Nutritionists from the University of Maryland Medical System regularly contribute guest posts to The Baltimore Sun's Picture of Health blog (baltimoresun.com/pictureofhealth). The latest post is from Mary Beth Sodus.
Many Americans take a multivitamin daily. Are we just looking for a quick fix to balance our diet?
I'm a registered dietitian, and most of my clients are overweight or obese. Their diet usually consists of too much fast food, sweet and salty snacks, sweetened drinks and processed food. Add to that the stress of a busy life, a shot of exhaustion and multiple obstacles to exercise.
So, do multivitamins distract us from properly taking care of ourselves?
What the science says
Multiple studies with more than 91,000 participants have examined the benefits of using vitamins and mineral supplements. They concluded that multivitamins did not prevent heart disease or cancer in healthy individuals. Thus, multivitamins and herbs are not recommended by the U.S. Preventive Services Task Force for healthy individuals or the general population. (Of note: If a person is malnourished or unable to get needed nutrients from food, a multivitamin can be a safety net.)
According to the U.S. Department of Agriculture, each meal should consist of half a plate of colorful fruits and vegetables, along with protein and grains. Produce will provide the nutrients needed for good health, including magnesium, potassium and fiber.
Research has demonstrated that a daily helping of fresh fruits and vegetables is one of the best choices for better health. There are many essential nutrients in fresh produce. Some of them have been shown to protect against common diseases such as high blood pressure, type-2 diabetes and some cancers. Eating produce can also produce greater longevity and healthier emotional states.
More servings, more benefits
Start by evaluating your diet. Women should consume two to three cups of vegetables and 11/2 to two cups of fruit daily. Men should consume three cups of vegetables and two cups of fruit per day.
Fresh fruits and vegetables provide more food volume within your digestive system. As a result, you feel fuller on fewer calories. For example, one cup of apple juice may leave you feeling hungry. You may even crave more juice and, thus, more calories. It takes five apples to make one cup of juice, and eating those five apples provides greater fullness, flavor and fiber. Fiber is present in fresh fruits and vegetables but absent in juice.
There are more than 900 known phytochemicals. Many of them are powerful food factors that have profound effects on disease prevention. Those fabulous phytochemicals are related to plant pigments. They are the main reason we promote eating colors. Yellow, orange, red, green and purple fruits and vegetables contain the most phytochemicals.

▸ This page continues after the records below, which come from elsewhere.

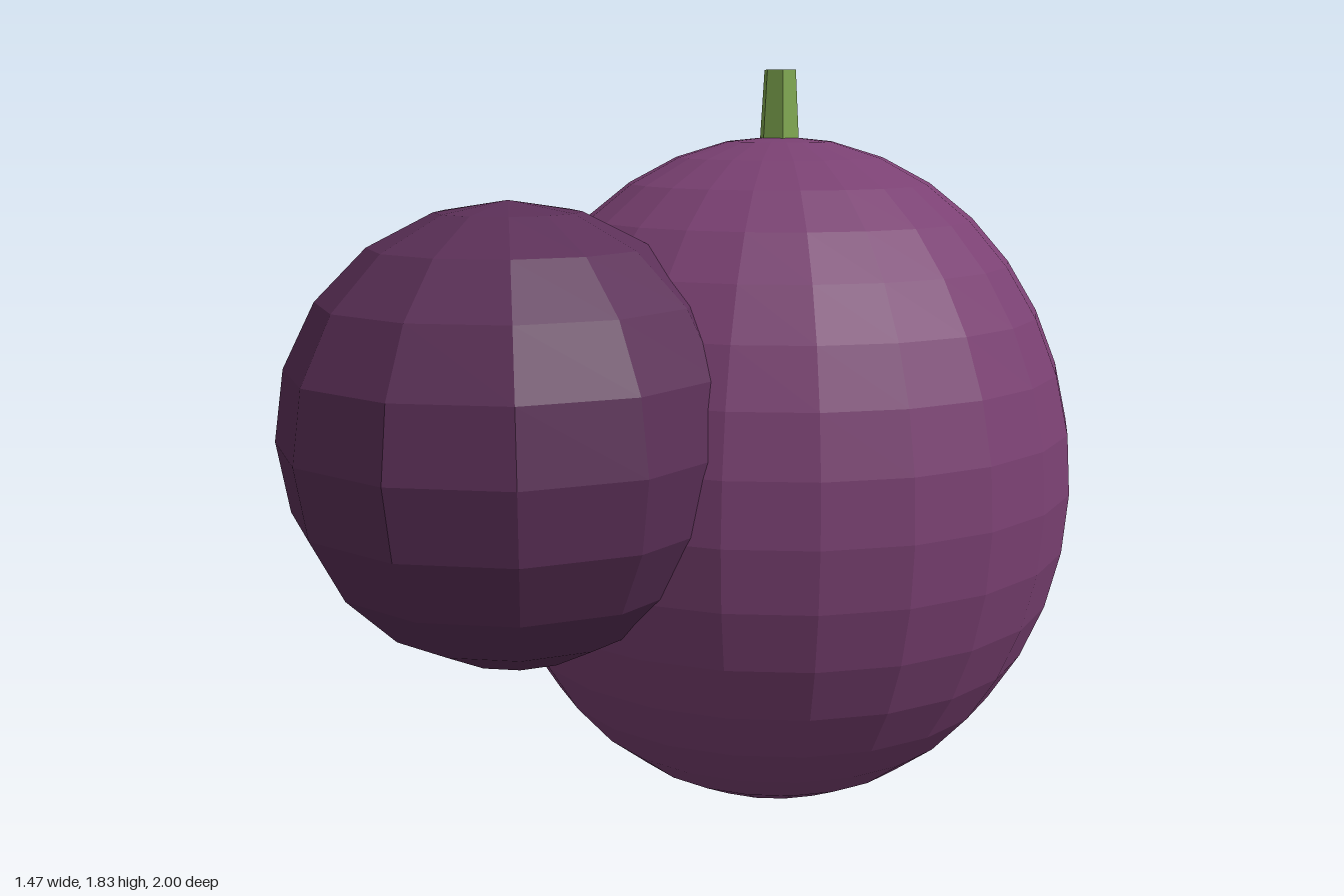
import * as THREE from 'three';

export function createModel() {
  const group = new THREE.Group();

  const add = (name, geometry, color, position, side = THREE.FrontSide) => {
    const material = new THREE.MeshStandardMaterial({ color, flatShading: true, side });
    const mesh = new THREE.Mesh(geometry, material);
    mesh.name = name;
    mesh.position.set(...position);
    group.add(mesh);
    return mesh;
  };

  // Large fruit body, a faceted sphere stretched upward
  const body = add('body', new THREE.SphereGeometry(0.735, 22, 18), 0x7b4173, [0, 0.837, -0.272]);
  body.scale.y = 0.837 / 0.735;

  // Smaller, darker lobe set into the front
  add('frontLobe', new THREE.SphereGeometry(0.527, 12, 10), 0x5c3058, [-0.036, 1.018, 0.473]);

  // Open six-sided stem, tapering upward
  add('stem', new THREE.CylinderGeometry(0.04, 0.051, 0.18, 6, 1, true), 0x80a850,
    [0, 1.74, -0.272], THREE.DoubleSide);

  return group;
}
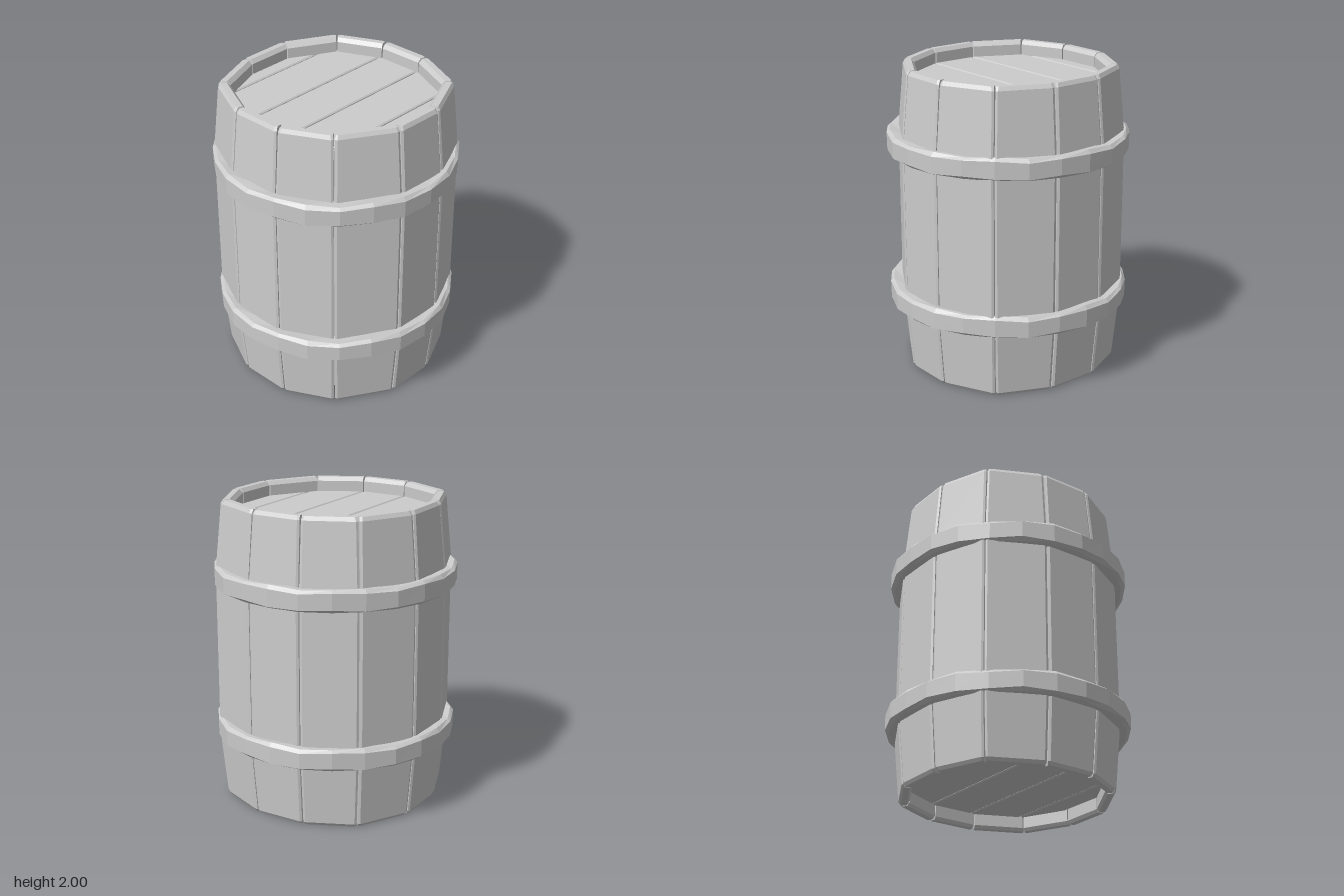
import * as THREE from 'three';

const wood = new THREE.MeshStandardMaterial({ color: 0xcccccc, flatShading: true });
wood.name = 'plain grey';

// Joins rings of [x, y, z] points, listed from bottom to top, into one faceted skin.
function loft(rings, capped = true) {
  const pos = [];
  const tri = (a, b, c) => pos.push(...a, ...b, ...c);
  const n = rings[0].length;
  for (let k = 0; k + 1 < rings.length; k++) {
    for (let i = 0; i < n; i++) {
      const j = (i + 1) % n, a = rings[k], b = rings[k + 1];
      tri(a[i], b[i], a[j]);
      tri(a[j], b[i], b[j]);
    }
  }
  if (capped) {
    const lo = rings[0], hi = rings[rings.length - 1];
    for (let i = 1; i + 1 < n; i++) {
      tri(lo[0], lo[i], lo[i + 1]);
      tri(hi[0], hi[i + 1], hi[i]);
    }
  }
  const g = new THREE.BufferGeometry();
  g.setAttribute('position', new THREE.Float32BufferAttribute(pos, 3));
  g.computeVertexNormals();
  return g;
}

function add(parent, name, geometry) {
  const m = new THREE.Mesh(geometry, wood);
  m.name = name;
  parent.add(m);
}

// Outer corners [x, z] of the uneven staves at the waist, going from +x towards +z
const joints = [
  [0.715, 0.17], [0.49, 0.535], [0.16, 0.705], [-0.215, 0.705], [-0.575, 0.53], [-0.71, 0.175],
  [-0.71, -0.2], [-0.515, -0.555], [-0.175, -0.712], [0.195, -0.712], [0.557, -0.55], [0.722, -0.19],
];
const edges = joints.map((p, i) => [p, joints[(i + 1) % joints.length]]);

// Height, outer scale, inner scale, side inset
const staveLevels = [
  [0.0, 0.925, 0.87, 0.008],
  [0.02, 0.945, 0.85, 0.004],
  [0.45, 1.0, 0.845, 0.003],
  [1.55, 1.0, 0.845, 0.003],
  [1.975, 0.945, 0.84, 0.004],
  [2.0, 0.925, 0.87, 0.008],
];

// One stave: a chamfered plank section between two joints, lofted along the barrel profile
function stave([p, q]) {
  const len = Math.hypot(q[0] - p[0], q[1] - p[1]);
  const u = [(q[0] - p[0]) / len, (q[1] - p[1]) / len];
  const rings = staveLevels.map(([y, so, si, inset]) => {
    const c = 0.013;
    // scale towards the axis, then shift along the face
    const at = (corner, s, shift) => [corner[0] * s + u[0] * shift, y, corner[1] * s + u[1] * shift];
    return [
      at(p, so - c, inset), at(p, so, inset + c * 1.2), at(q, so, -inset - c * 1.2),
      at(q, so - c, -inset), at(q, si, -inset), at(p, si, inset),
    ];
  });
  return loft(rings);
}

// Hammered hoop: a bevelled band with slightly uneven edges
function hoop(y) {
  const section = [
    [0.69, -0.065], [0.762, -0.07], [0.787, -0.054],
    [0.789, 0.052], [0.768, 0.072], [0.69, 0.066],
  ];
  const n = 24;
  const rings = section.map(([r, h], k) => Array.from({ length: n }, (_, i) => {
    const a = (i / n) * Math.PI * 2;
    const edge = k > 1 && k < 5 ? 0.007 * Math.sin(i * 2.3 + k) : 0;
    const rr = r + (k > 0 && k < 5 ? 0.004 * Math.sin(i * 1.9 + 1) : 0);
    return [rr * Math.cos(a), y + h + edge, rr * Math.sin(a)];
  }));
  return loft(rings, false);
}

// Distance along z from the middle to the opening's wall at x, on one side
const lidScale = 0.89;
function wallZ(x, side) {
  const X = x / lidScale;
  const [p, q] = edges.find(([a, b]) => (a[1] + b[1]) * side > 0.1 && (a[0] - X) * (b[0] - X) <= 0);
  return lidScale * (p[1] + ((q[1] - p[1]) * (X - p[0])) / (q[0] - p[0]));
}

// Lid board running along z, trimmed to the opening
function board(x0, x1, yLow, yHigh, bevelTop) {
  const outline = (inset, y) => {
    const l = x0 + inset, r = x1 - inset, steps = 6, pts = [];
    for (const side of [1, -1]) {
      for (let i = 0; i <= steps; i++) {
        const f = i / steps;
        const x = side > 0 ? r + (l - r) * f : l + (r - l) * f;
        pts.push([x, y, wallZ(x, side) - side * inset]);
      }
    }
    return pts;
  };
  const b = 0.008;
  return loft(bevelTop
    ? [outline(0, yLow), outline(0, yHigh - b), outline(b, yHigh)]
    : [outline(b, yLow), outline(0, yLow + b), outline(0, yHigh)]);
}

export function createModel() {
  const barrel = new THREE.Group();
  barrel.name = 'barrel';

  // Ring of staves
  const staves = new THREE.Group();
  staves.name = 'staves';
  barrel.add(staves);
  edges.forEach((edge) => add(staves, 'stave', stave(edge)));

  // Two hoops
  add(barrel, 'lowerHoop', hoop(0.485));
  add(barrel, 'upperHoop', hoop(1.505));

  // Boards of the top and bottom lids
  const cuts = [-0.61, -0.505, -0.175, 0.14, 0.455, 0.615];
  for (const top of [true, false]) {
    const lid = new THREE.Group();
    lid.name = top ? 'topLid' : 'bottomLid';
    barrel.add(lid);
    for (let i = 0; i + 1 < cuts.length; i++) {
      const x0 = cuts[i] + 0.004, x1 = cuts[i + 1] - 0.004;
      add(lid, 'lidBoard', top ? board(x0, x1, 1.84, 1.905, true) : board(x0, x1, 0.095, 0.16, false));
    }
  }

  // Closed lining behind the joints
  const lining = [0.115, 1.885].map((y) => joints.map(([x, z]) => [x * lidScale, y, z * lidScale]));
  add(barrel, 'innerLining', loft(lining));

  return barrel;
}
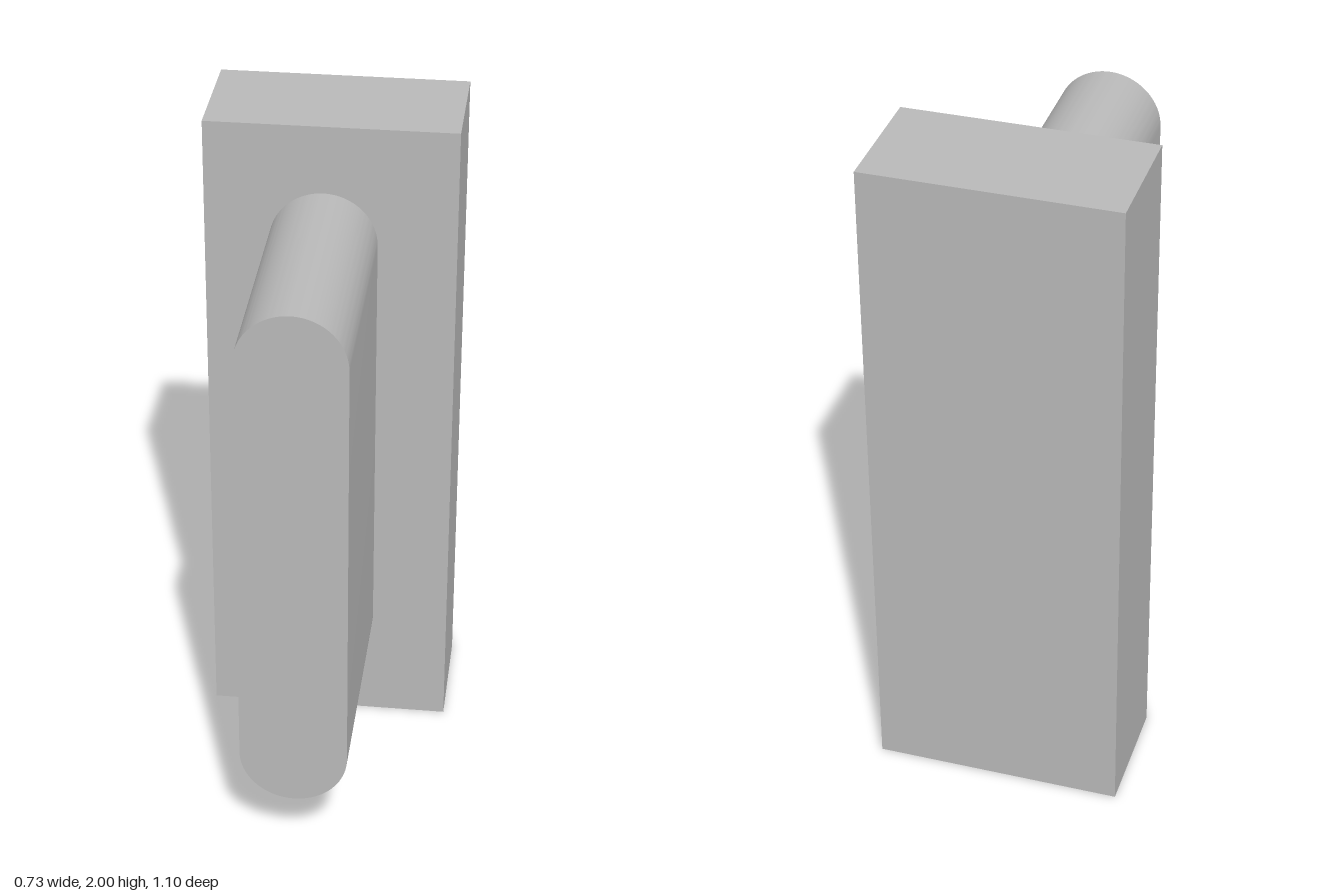
import * as THREE from 'three';
import { toCreasedNormals } from 'three/addons/utils/BufferGeometryUtils.js';

export function createModel() {
  const model = new THREE.Group();
  model.name = 'wallHandle';
  const grey = new THREE.MeshStandardMaterial({ color: 0xb8b8b8 });
  grey.name = 'grey';

  const add = (parent, name, geometry, x, y, z) => {
    const mesh = new THREE.Mesh(geometry, grey);
    mesh.name = name;
    mesh.position.set(x, y, z);
    parent.add(mesh);
    return mesh;
  };
  const extrude = (shape, depth) => toCreasedNormals(
    new THREE.ExtrudeGeometry(shape, { depth, bevelEnabled: false, curveSegments: 32 }), 0.6);

  const backZ = -0.1825, frontZ = 0.547; // slab ends
  const r = 0.156, y0 = 0.2 + r, y1 = 1.795 - r; // slab rounding
  const slabX = -0.0205, depth = 0.1; // slab axis, pocket depth

  // Upright base block
  add(model, 'baseBlock', new THREE.BoxGeometry(0.727, 2, 0.3625), 0, 1, backZ - 0.18125);

  // Round-ended slab, recessed on one flank to take the pocketed plate
  const profile = new THREE.Shape();
  profile.moveTo(-r, y0);
  profile.absarc(0, y0, r, Math.PI, 2 * Math.PI, false);
  profile.lineTo(r, y1);
  profile.absarc(0, y1, r, 0, Math.PI, false);
  profile.lineTo(-r + depth, y1);
  profile.lineTo(-r + depth, y0);
  add(model, 'slab', extrude(profile, frontZ - backZ), slabX, 0, backZ);

  // Flank group: local x runs to the front, local z points outward
  const flank = new THREE.Group();
  flank.name = 'pocketedFlank';
  flank.position.x = slabX - r + depth;
  flank.rotation.y = -Math.PI / 2;
  model.add(flank);

  // Round pockets, each with an off-centre stud
  const pockets = [
    { name: 'upper', x: 0.28, y: 1.313, r: 0.245, sx: 0.345, sy: 1.38, sr: 0.102 },
    { name: 'lower', x: 0.17, y: 0.78, r: 0.297, sx: 0.155, sy: 0.656, sr: 0.126 },
  ];
  const plate = new THREE.Shape([
    new THREE.Vector2(backZ, y0), new THREE.Vector2(frontZ, y0),
    new THREE.Vector2(frontZ, y1), new THREE.Vector2(backZ, y1),
  ]);
  const studHeight = 0.05;
  for (const p of pockets) {
    plate.holes.push(new THREE.Path().absarc(p.x, p.y, p.r, 0, 2 * Math.PI, true));
    const stud = new THREE.CylinderGeometry(p.sr, p.sr, studHeight, 48).rotateX(Math.PI / 2);
    add(flank, p.name + 'Stud', stud, p.sx, p.sy, studHeight / 2);
  }
  add(flank, 'pocketPlate', extrude(plate, depth), 0, 0, 0);

  // Slight turn of the whole piece
  model.rotation.y = 0.0175;
  return model;
}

If you're hungry, keep them crunchy. Some vitamins, particularly vitamins B and C, are diminished by cooking in water. The longer the cooking time and the higher the heat, the more of these vitamins are lost. So a brief steam or saute is best to keep the vegetables full of vitamins and crunch.
Many of us may want a magic pill to solve our problems — womething to assuage our guilt at not taking the best care of ourselves and eating too few fresh foods or drinking insufficient amounts of water. But there is no magic food or pill.
Taking a multivitamin may provide basic nutrients, but it will leave you hungry for fresh foods that provide flavor, fiber and fullness. It may even leave you hungry for broccoli.
Learn more at www.ChooseMyPlate.gov.